HEARD THE WORD OF THE LORD JESUS, BOTH JEWS, AND GREEKS. Thus a great door and effectual was opened to Paul, even though there were many adversaries (1 Corinthians 16:9). That Paul had many Jewish converts in Ephesus is confirmed by the large number of Jewish names in Romans 16, if that chapter is considered to be addressed to Ephesus. Paul won friends even among the officials of the province (the principal citizens of Asia, v. 31). Despite the many plots of the Jews, and the severe sufferings of that period, Paul was enabled to continue in Ephesus for a period covering from 2 to 3 years (19:20, 31; 20:19; 1 Corinthians 15:32).
It’s worth mentioning that Paul made no definitive statement to the Ephesian synagogue about turning exclusively to the Gentiles. A number of the Ephesian Jews did become disciples, and Paul seems to have continued his witness to the Jews thereafter moving from the synagogue. The Jews of Ephesus were evidently seriously divided over Christ. On the one hand, there were those who became believers. On the other, there were those who strongly opposed Paul. It would indeed be some of these “Asian Jews” who would provoke mob action against Paul in Jerusalem (21:27).
End Notes: 1
(Acts 28:31, NIV) “He proclaimed the kingdom of God and taught about the Lord Jesus Christ—with all boldness and without hindrance!”2
The Greek word which has been translatedHARDENED always refers to defiance against God (Romans 9:18; Hebrews 3:8, 13, 15; 4:7). Truth rejected leads to a hardened heart, causing the life-giving message of salvation to become “the aroma of death leading to death” (2 Corinthians 2:16).3
(Matthew 15:4, NIV) “‘For God said, ‘Honor your father and mother’ and ‘Anyone who curses their father or mother is to be put to death.’”4
We know nothing about TYRANNUS, but it is generally thought that he was a Greek who made his living by conducting classes in philosophy or rhetoric. His appearance here unannounced is one of those pieces of otherwise pointless information that inspire confidence in Luke’s sources.5
Asia here is the western Roman province of Asia Minor.

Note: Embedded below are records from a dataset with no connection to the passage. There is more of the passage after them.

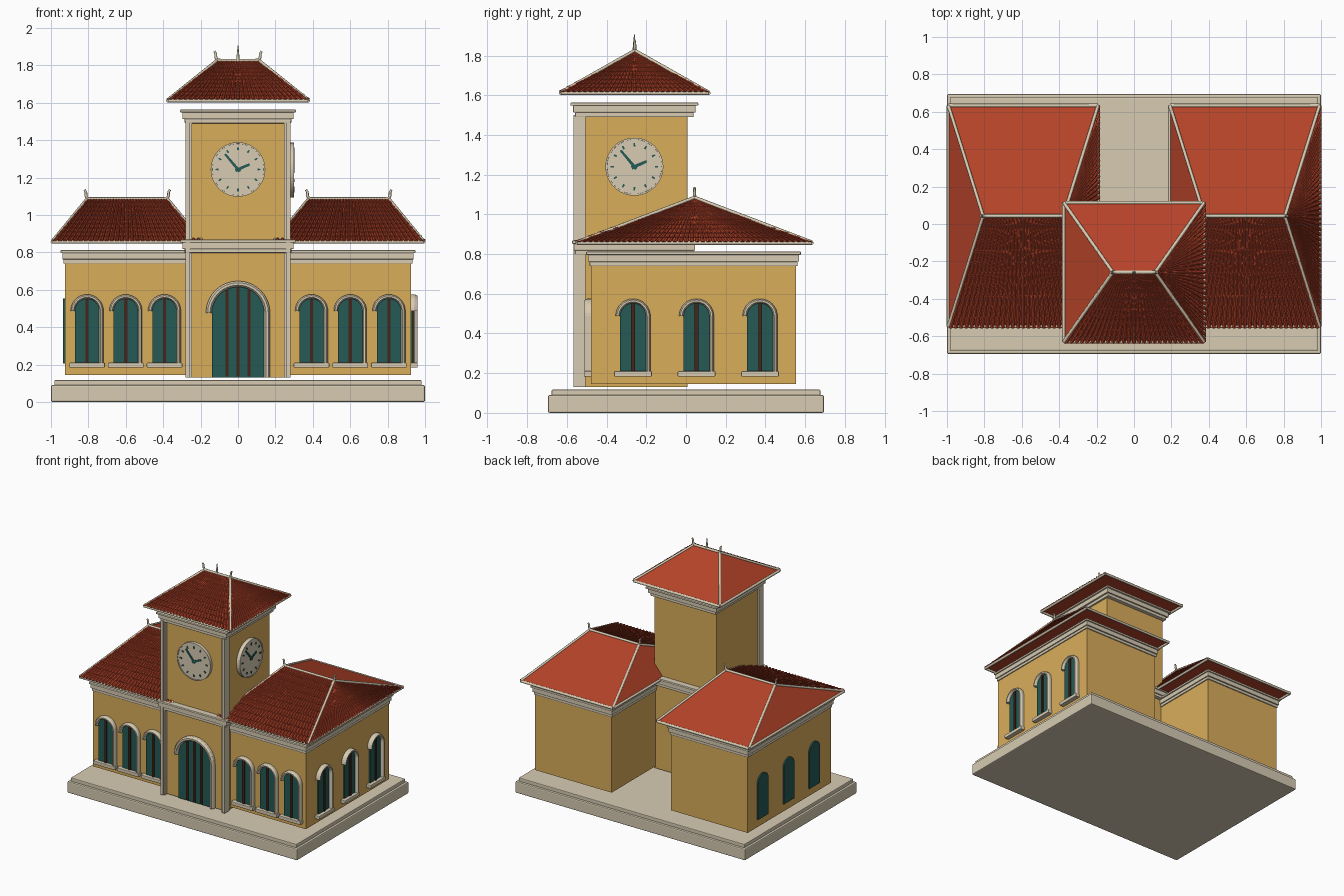
import bpy, bmesh, math
from mathutils import Vector, Matrix

if "Cube" in bpy.data.objects:
    bpy.data.objects.remove(bpy.data.objects["Cube"])


def material(name, rgb):
    m = bpy.data.materials.new(name)
    m.diffuse_color = (*rgb, 1)
    m.use_nodes = True
    m.node_tree.nodes["Principled BSDF"].inputs["Base Color"].default_value = m.diffuse_color
    return m


CREAM = material("cream stone", (0.68, 0.60, 0.45))
WALL = material("ochre plaster", (0.70, 0.42, 0.105))
RED = material("red tile", (0.46, 0.055, 0.022))
TEAL = material("teal wood", (0.018, 0.10, 0.09))
BROWN = material("brown bars", (0.06, 0.018, 0.010))


def loft(name, sweeps, mat, smooth=False, bevel=0):
    """Skin each list of rings into a capped solid; all solids form one object."""
    bm = bmesh.new()
    for rings in sweeps:
        vs = [[bm.verts.new(p) for p in ring] for ring in rings]
        n = len(vs[0])
        for a, b in zip(vs, vs[1:]):
            for i in range(n):
                j = (i + 1) % n
                bm.faces.new((a[i], a[j], b[j], b[i]))
        bm.faces.new(vs[0])
        bm.faces.new(vs[-1])
    bmesh.ops.recalc_face_normals(bm, faces=bm.faces)
    me = bpy.data.meshes.new(name)
    bm.to_mesh(me)
    bm.free()
    for p in me.polygons:
        p.use_smooth = smooth and len(p.vertices) == 4
    me.materials.append(mat)
    ob = bpy.data.objects.new(name, me)
    bpy.context.collection.objects.link(ob)
    if bevel:
        mod = ob.modifiers.new("bevel", 'BEVEL')
        mod.width, mod.segments = bevel, 2
    return ob


def block(x0, x1, y0, y1, z0, z1):
    return [[Vector((x, y, z)) for x, y in ((x0, y0), (x1, y0), (x1, y1), (x0, y1))] for z in (z0, z1)]


def tube(points, r, r_end=None, n=8):
    """Rings of a round bar along a path."""
    pts = [Vector(p) for p in points]
    rings = []
    for i, p in enumerate(pts):
        d = (pts[min(i + 1, len(pts) - 1)] - pts[max(i - 1, 0)]).normalized()
        ref = Vector((0, 1, 0)) if abs(d.y) < 0.8 else Vector((1, 0, 0))
        u = d.cross(ref).normalized()
        w = d.cross(u)
        k = r + ((r_end if r_end is not None else r) - r) * i / (len(pts) - 1)
        rings.append([p + k * (math.cos(a) * u + math.sin(a) * w)
                      for a in (2 * math.pi * q / n for q in range(n))])
    return rings


def facing(side, u, z, plane):
    """Local frame: x along wall, y up, z out of the wall."""
    axes = {'front': ((1, 0, 0), (0, -1, 0), (u, plane, z)),
            'right': ((0, 1, 0), (1, 0, 0), (plane, u, z)),
            'left': ((0, -1, 0), (-1, 0, 0), (plane, u, z))}[side]
    m = Matrix((axes[0], (0, 0, 1), axes[1])).transposed().to_4x4()
    m.translation = axes[2]
    return m


def plate(m, outline, w0, w1):
    return [[m @ Vector((a, b, w)) for a, b in outline] for w in (w0, w1)]


def rect(x0, x1, y0, y1):
    return [(x0, y0), (x1, y0), (x1, y1), (x0, y1)]


def arched_opening(name, m, r, spring, trim_w, bars, bar_w, trim=True, sill=True):
    """Arched panel with bars; the moulding has an arch and one long leg."""
    arc = [math.pi * i / 16 for i in range(17)]
    outline = [(r * math.cos(a), spring + r * math.sin(a)) for a in arc] + [(-r, 0), (r, 0)]
    loft(name + "_panel", [plate(m, outline, -0.02, 0.01)], TEAL)
    if not trim:
        return
    loft(name + "_bars", [plate(m, rect(b - bar_w, b + bar_w, 0.005,
         spring + math.sqrt(r * r - (abs(b) + bar_w) ** 2)), 0.005, 0.018) for b in bars], BROWN)
    ro = r + trim_w
    section = [(r, -0.01), (r, 0.02), (r + trim_w * .3, 0.034), (r + trim_w * .7, 0.034),
               (ro, 0.02), (ro, -0.01)]
    path = [((0, spring), (math.cos(a), math.sin(a))) for a in reversed(arc)] + [((0, 0), (1, 0))]
    loft(name + "_moulding", [[[m @ Vector((c[0] + d[0] * k, c[1] + d[1] * k, w)) for k, w in section]
                               for c, d in path]], CREAM)
    if sill:
        loft(name + "_sill", [plate(m, rect(-ro - .007, ro + .007, -0.022, 0.005), -0.01, 0.036)],
             CREAM, bevel=0.004)


def clock(name, m, thick):
    R = 0.144
    ring = [2 * math.pi * i / 48 for i in range(48)]
    loft(name + "_face", [plate(m, [(R * math.cos(a), R * math.sin(a)) for a in ring], -0.02, thick)], CREAM)
    rim = [[m @ Vector((k * math.cos(a), k * math.sin(a), w))
            for k, w in ((R - .008, thick - .01), (R - .006, thick + .004), (R + .002, thick + .004), (R + .002, 0))]
           for a in ring + [0]]
    loft(name + "_rim", [rim], CREAM)
    marks = []

    def stroke(angle, r0, r1, w):
        d, s = Vector((math.sin(angle), math.cos(angle))), Vector((math.cos(angle), -math.sin(angle)))
        marks.append(plate(m, [d * r0 - s * w, d * r0 + s * w, d * r1 + s * w * .7, d * r1 - s * w * .7],
                           thick - .002, thick + .006))
    for i in range(12):
        stroke(i * math.pi / 6, 0.103, 0.12, 0.005)
    stroke(math.radians(-40), -0.015, 0.108, 0.008)
    stroke(math.radians(66), -0.015, 0.068, 0.009)
    loft(name + "_hands_and_marks", marks, TEAL)


def tiles(name, e0, e1, r0, r1, count, rows):
    """Rows of overlapping half-round tiles, fanned between eave and ridge."""
    side = (e1 - e0).normalized()
    up = side.cross(((r0 + r1) / 2 - (e0 + e1) / 2)).normalized()
    if up.z < 0:
        up = -up
    sweeps = []
    for i in range(count):
        f = (i + .5) / count
        a, b = e0.lerp(e1, f), r0.lerp(r1, f)
        for k in range(rows):
            rings = []
            for t, taper in ((k / rows - .012, 1), ((k + 1) / rows - .012, .72)):
                gap = ((e1 - e0).length * (1 - t) + (r1 - r0).length * t) / count
                r = max(gap * .44 * taper, .0015)
                c = a.lerp(b, t)
                rings.append([c + side * r * math.cos(q) + up * r * math.sin(q)
                              for q in (math.pi * j / 4 for j in range(5))])
            sweeps.append(rings)
    loft(name, sweeps, RED)


def hip_roof(name, cx, cy, hx, hy, ridge, z0, z1):
    c = [Vector((cx + sx * hx, cy + sy * hy, z0)) for sx, sy in ((-1, -1), (1, -1), (1, 1), (-1, 1))]
    a, b = Vector((cx - ridge, cy, z1)), Vector((cx + ridge, cy, z1))
    loft(name + "_slopes", [[c, [a, b, b + Vector((0, .001, 0)), a + Vector((0, .001, 0))]]], RED)
    tiles(name + "_front_tiles", c[0], c[1], a, b, round(2 * hx / .028), 10)
    tiles(name + "_side_tiles", c[1], c[2], b, b, round(2 * hy / .028), 10)
    # ridge, hip and eave trims
    bars = [tube((a, b), .010)]
    bars += [tube((p, q), .009) for p, q in zip(c, (a, b, b, a))]
    drop = Vector((0, 0, -.004))
    bars += [tube((c[i] + drop, c[(i + 1) % 4] + drop), .010) for i in range(4)]
    loft(name + "_trim", bars, CREAM, smooth=True)
    # curled ridge ends
    curls = []
    for s, p in ((-1, a), (1, b)):
        curls.append(tube([p + Vector((s * x, 0, z)) for x, z in
                           ((-.02, 0), (0, .004), (.006, .02), (.006, .038), (.014, .05))], .010, .006))
    loft(name + "_finials", curls, CREAM, smooth=True)


def cornice(name, cx, cy, layers):
    loft(name, [block(cx - hx, cx + hx, cy - hy, cy + hy, z0, z1) for hx, hy, z0, z1 in layers],
         CREAM, bevel=0.004)


# stepped base
loft("base_plinth", [block(-1, 1, -.695, .695, 0, .09)], CREAM, bevel=0.008)
loft("base_step", [block(-.982, .982, -.677, .677, .085, .117)], CREAM, bevel=0.005)

# two side wings
WX, WY = 0.592, 0.038
for label, s in (("left", -1), ("right", 1)):
    cx = s * WX
    loft(label + "_wing_walls", [block(cx - .333, cx + .333, WY - .516, WY + .516, .145, .78)], WALL)
    cornice(label + "_wing_cornice", cx, WY, [(.341, .524, .74, .762), (.347, .532, .762, .798),
                                             (.356, .541, .796, .812)])
    hip_roof(label + "_wing_roof", cx, WY + .005, .4, .59, .215, .86, 1.085)
    for i in range(3):
        x = s * .6 + (i - 1) * .207
        arched_opening(f"{label}_front_window_{i + 1}", facing('front', x, .205, WY - .516),
                       .065, .282, .023, (0,), .009)
        y = .053 + (i - 1) * .32
        arched_opening(f"{label}_side_window_{i + 1}", facing(label, y, .205, s * (WX + .333)),
                       .065, .282, .023, (0,), .009, trim=s > 0)

# clock tower
TY = -0.26
loft("tower_walls", [block(-.27, .27, TY - .268, TY + .268, .13, 1.53)], WALL)
loft("tower_pilasters", [block(min(s * p, s * q), max(s * p, s * q), y, -.505, .13, 1.5)
     for s in (-1, 1) for p, q, y in ((.247, .272, -.555), (.257, .280, -.566))], CREAM)
cornice("tower_belt", 0, TY, [(.285, .298, .797, .82), (.298, .306, .818, .855), (.308, .314, .852, .868)])
cornice("tower_cornice", 0, TY, [(.285, .298, 1.49, 1.515), (.298, .308, 1.513, 1.55),
                                 (.310, .322, 1.548, 1.563)])
hip_roof("tower_roof", 0, TY + .002, .375, .372, .113, 1.615, 1.825)
loft("tower_spike", [tube(((0, TY, 1.82), (0, TY, 1.865), (0, TY, 1.905)), .010, .002)], CREAM, smooth=True)

# entrance door and clocks
arched_opening("door", facing('front', 0, .13, TY - .268), .14, .345, .032, (-.06, 0, .06), .008, sill=False)
clock("front_clock", facing('front', 0, 1.243, TY - .268), .02)
clock("side_clock", facing('right', TY, 1.24, .27), .026)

Ephesus was the capital, where the Roman proconsul resided. It was the chief Asian City in the promotion of emperor worship.